**Task**
Print every line of the listing below, starting with the line that holds "bpy.context.view_layer.objects.active = plate" and going on through the line that holds "weighted.keep_sharp = True", both included, and print nothing else.

**Provided information**
──────
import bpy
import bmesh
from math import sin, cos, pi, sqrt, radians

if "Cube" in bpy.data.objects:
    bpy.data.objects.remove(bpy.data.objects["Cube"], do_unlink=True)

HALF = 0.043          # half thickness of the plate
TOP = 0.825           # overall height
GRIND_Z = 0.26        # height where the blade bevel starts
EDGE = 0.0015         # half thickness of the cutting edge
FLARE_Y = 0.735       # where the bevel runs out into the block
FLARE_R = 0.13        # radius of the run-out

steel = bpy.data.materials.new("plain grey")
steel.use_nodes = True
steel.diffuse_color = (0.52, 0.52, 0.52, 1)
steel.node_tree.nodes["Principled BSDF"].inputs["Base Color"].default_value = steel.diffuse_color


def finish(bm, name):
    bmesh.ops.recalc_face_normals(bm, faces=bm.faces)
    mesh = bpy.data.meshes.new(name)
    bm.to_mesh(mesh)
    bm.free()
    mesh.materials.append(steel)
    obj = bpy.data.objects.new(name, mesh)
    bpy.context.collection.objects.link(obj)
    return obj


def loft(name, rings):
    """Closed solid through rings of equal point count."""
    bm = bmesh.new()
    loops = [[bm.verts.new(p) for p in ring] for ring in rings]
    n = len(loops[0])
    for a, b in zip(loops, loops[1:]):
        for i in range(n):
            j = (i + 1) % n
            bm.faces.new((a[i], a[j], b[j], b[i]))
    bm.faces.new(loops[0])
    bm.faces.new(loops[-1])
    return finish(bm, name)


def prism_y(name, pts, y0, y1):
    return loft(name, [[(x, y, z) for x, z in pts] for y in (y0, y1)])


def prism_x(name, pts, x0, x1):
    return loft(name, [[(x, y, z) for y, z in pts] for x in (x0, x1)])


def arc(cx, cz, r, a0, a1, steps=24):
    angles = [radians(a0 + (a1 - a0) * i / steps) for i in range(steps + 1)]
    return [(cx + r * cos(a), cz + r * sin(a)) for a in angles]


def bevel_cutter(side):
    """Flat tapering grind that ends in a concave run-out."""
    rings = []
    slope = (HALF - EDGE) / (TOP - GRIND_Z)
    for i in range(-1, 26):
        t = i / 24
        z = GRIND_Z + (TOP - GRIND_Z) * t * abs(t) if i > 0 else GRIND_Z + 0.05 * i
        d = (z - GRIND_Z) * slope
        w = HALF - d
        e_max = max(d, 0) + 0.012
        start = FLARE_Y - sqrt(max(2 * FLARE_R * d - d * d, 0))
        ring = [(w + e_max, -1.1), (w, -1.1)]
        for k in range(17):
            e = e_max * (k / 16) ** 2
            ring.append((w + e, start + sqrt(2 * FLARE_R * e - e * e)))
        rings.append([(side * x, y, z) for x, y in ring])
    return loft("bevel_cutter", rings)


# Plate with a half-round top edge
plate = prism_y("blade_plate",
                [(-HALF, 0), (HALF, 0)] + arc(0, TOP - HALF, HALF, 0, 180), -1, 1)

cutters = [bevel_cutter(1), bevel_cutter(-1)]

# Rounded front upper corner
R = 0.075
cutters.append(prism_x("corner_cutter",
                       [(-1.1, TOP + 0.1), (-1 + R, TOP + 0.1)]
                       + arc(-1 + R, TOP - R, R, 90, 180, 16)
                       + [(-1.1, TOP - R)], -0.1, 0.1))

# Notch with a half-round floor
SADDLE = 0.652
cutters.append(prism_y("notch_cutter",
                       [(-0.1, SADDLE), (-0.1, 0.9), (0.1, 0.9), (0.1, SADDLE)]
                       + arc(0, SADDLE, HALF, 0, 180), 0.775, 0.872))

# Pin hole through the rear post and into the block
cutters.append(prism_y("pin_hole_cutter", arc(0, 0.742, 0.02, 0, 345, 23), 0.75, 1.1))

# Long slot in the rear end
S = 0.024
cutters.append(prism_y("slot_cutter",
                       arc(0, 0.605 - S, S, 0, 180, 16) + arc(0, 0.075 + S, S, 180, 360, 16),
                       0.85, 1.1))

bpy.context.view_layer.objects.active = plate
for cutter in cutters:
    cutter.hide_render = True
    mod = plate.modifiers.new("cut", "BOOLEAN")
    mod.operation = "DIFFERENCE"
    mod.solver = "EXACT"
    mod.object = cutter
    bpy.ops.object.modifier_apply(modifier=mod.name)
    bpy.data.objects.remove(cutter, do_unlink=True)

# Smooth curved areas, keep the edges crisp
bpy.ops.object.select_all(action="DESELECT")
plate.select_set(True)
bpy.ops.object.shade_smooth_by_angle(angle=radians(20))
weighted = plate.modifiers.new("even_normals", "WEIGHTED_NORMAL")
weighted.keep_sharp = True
──────
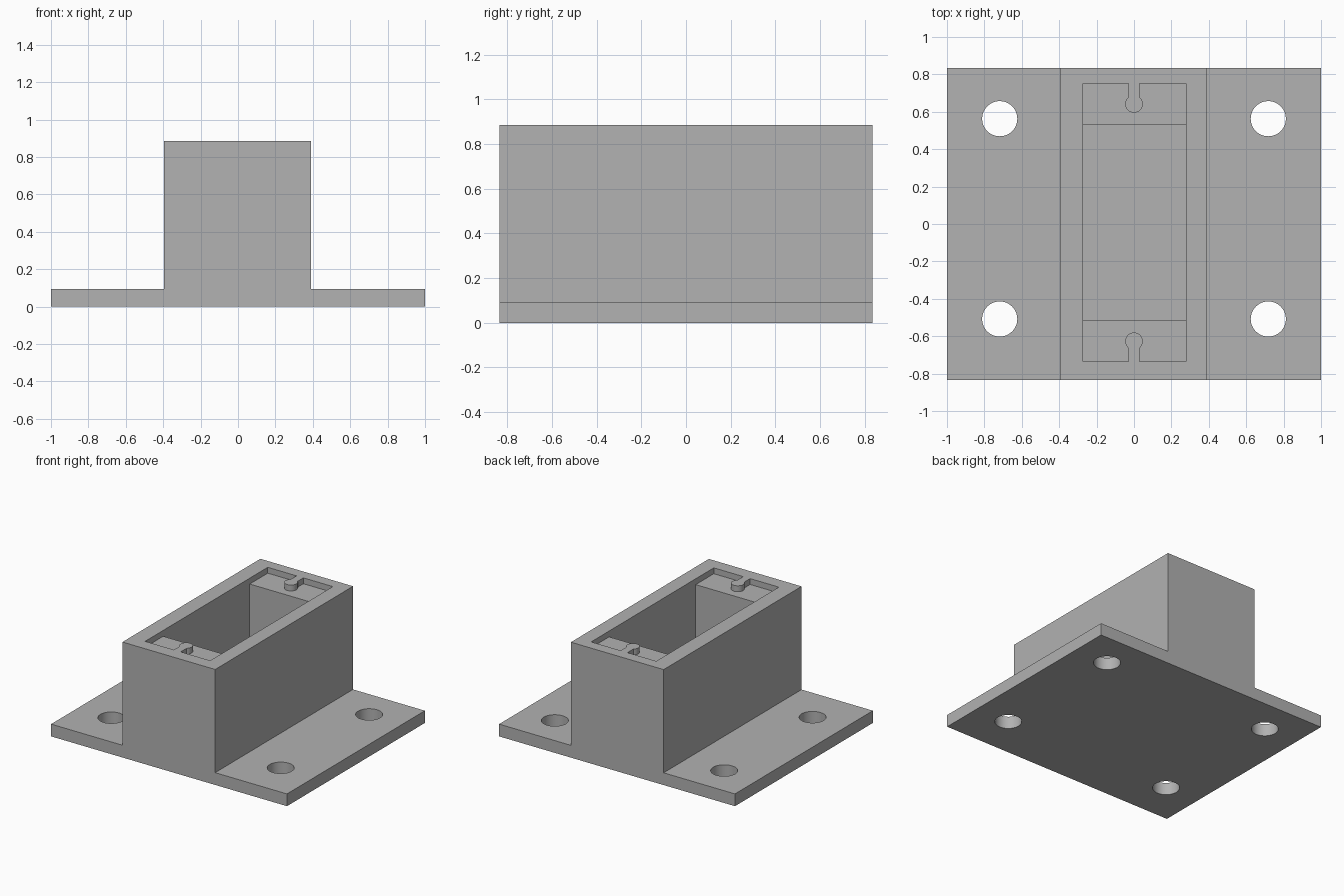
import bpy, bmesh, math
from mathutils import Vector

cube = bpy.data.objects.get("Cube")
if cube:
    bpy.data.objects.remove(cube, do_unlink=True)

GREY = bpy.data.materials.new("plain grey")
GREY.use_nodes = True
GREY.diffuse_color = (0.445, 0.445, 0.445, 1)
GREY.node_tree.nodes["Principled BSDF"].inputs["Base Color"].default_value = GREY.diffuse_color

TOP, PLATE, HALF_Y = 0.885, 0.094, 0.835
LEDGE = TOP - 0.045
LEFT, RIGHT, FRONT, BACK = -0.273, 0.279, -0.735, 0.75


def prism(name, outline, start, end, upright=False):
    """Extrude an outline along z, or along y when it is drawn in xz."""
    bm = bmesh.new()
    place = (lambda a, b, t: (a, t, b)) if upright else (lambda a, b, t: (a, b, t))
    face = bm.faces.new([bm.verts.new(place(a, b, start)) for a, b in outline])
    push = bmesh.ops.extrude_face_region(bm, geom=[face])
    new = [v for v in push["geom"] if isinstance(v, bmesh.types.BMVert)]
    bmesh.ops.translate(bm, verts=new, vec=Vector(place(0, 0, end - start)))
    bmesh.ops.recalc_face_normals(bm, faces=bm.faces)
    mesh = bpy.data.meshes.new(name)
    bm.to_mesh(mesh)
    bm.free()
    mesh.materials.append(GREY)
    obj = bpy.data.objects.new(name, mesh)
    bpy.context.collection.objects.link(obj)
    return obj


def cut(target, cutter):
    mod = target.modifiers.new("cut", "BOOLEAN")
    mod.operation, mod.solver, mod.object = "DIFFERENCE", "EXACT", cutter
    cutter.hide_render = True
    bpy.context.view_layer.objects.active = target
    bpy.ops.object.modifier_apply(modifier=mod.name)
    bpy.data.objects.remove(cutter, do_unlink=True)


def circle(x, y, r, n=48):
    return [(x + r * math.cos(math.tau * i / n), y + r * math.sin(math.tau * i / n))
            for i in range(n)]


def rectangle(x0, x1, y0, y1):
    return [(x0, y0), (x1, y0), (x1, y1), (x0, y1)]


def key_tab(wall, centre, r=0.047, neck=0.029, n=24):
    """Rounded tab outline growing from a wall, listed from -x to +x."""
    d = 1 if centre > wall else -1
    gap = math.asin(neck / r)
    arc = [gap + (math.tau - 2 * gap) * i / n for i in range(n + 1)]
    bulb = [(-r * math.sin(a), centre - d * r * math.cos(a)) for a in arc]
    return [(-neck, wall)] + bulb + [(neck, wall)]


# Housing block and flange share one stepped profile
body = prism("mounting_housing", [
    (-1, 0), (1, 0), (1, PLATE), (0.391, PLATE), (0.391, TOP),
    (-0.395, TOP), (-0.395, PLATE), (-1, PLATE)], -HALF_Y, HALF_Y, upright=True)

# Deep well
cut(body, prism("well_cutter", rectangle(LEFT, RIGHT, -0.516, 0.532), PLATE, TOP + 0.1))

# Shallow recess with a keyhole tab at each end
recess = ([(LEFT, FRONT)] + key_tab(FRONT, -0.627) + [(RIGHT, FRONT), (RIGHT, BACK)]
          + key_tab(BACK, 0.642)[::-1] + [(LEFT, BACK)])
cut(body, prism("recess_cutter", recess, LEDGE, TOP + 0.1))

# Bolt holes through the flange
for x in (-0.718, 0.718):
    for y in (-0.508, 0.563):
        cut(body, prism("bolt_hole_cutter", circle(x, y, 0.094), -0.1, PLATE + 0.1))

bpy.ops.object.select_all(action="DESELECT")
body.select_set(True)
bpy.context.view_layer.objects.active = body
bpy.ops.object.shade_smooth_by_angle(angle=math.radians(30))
──────
**Output for this task**
bpy.context.view_layer.objects.active = plate
for cutter in cutters:
    cutter.hide_render = True
    mod = plate.modifiers.new("cut", "BOOLEAN")
    mod.operation = "DIFFERENCE"
    mod.solver = "EXACT"
    mod.object = cutter
    bpy.ops.object.modifier_apply(modifier=mod.name)
    bpy.data.objects.remove(cutter, do_unlink=True)

# Smooth curved areas, keep the edges crisp
bpy.ops.object.select_all(action="DESELECT")
plate.select_set(True)
bpy.ops.object.shade_smooth_by_angle(angle=radians(20))
weighted = plate.modifiers.new("even_normals", "WEIGHTED_NORMAL")
weighted.keep_sharp = True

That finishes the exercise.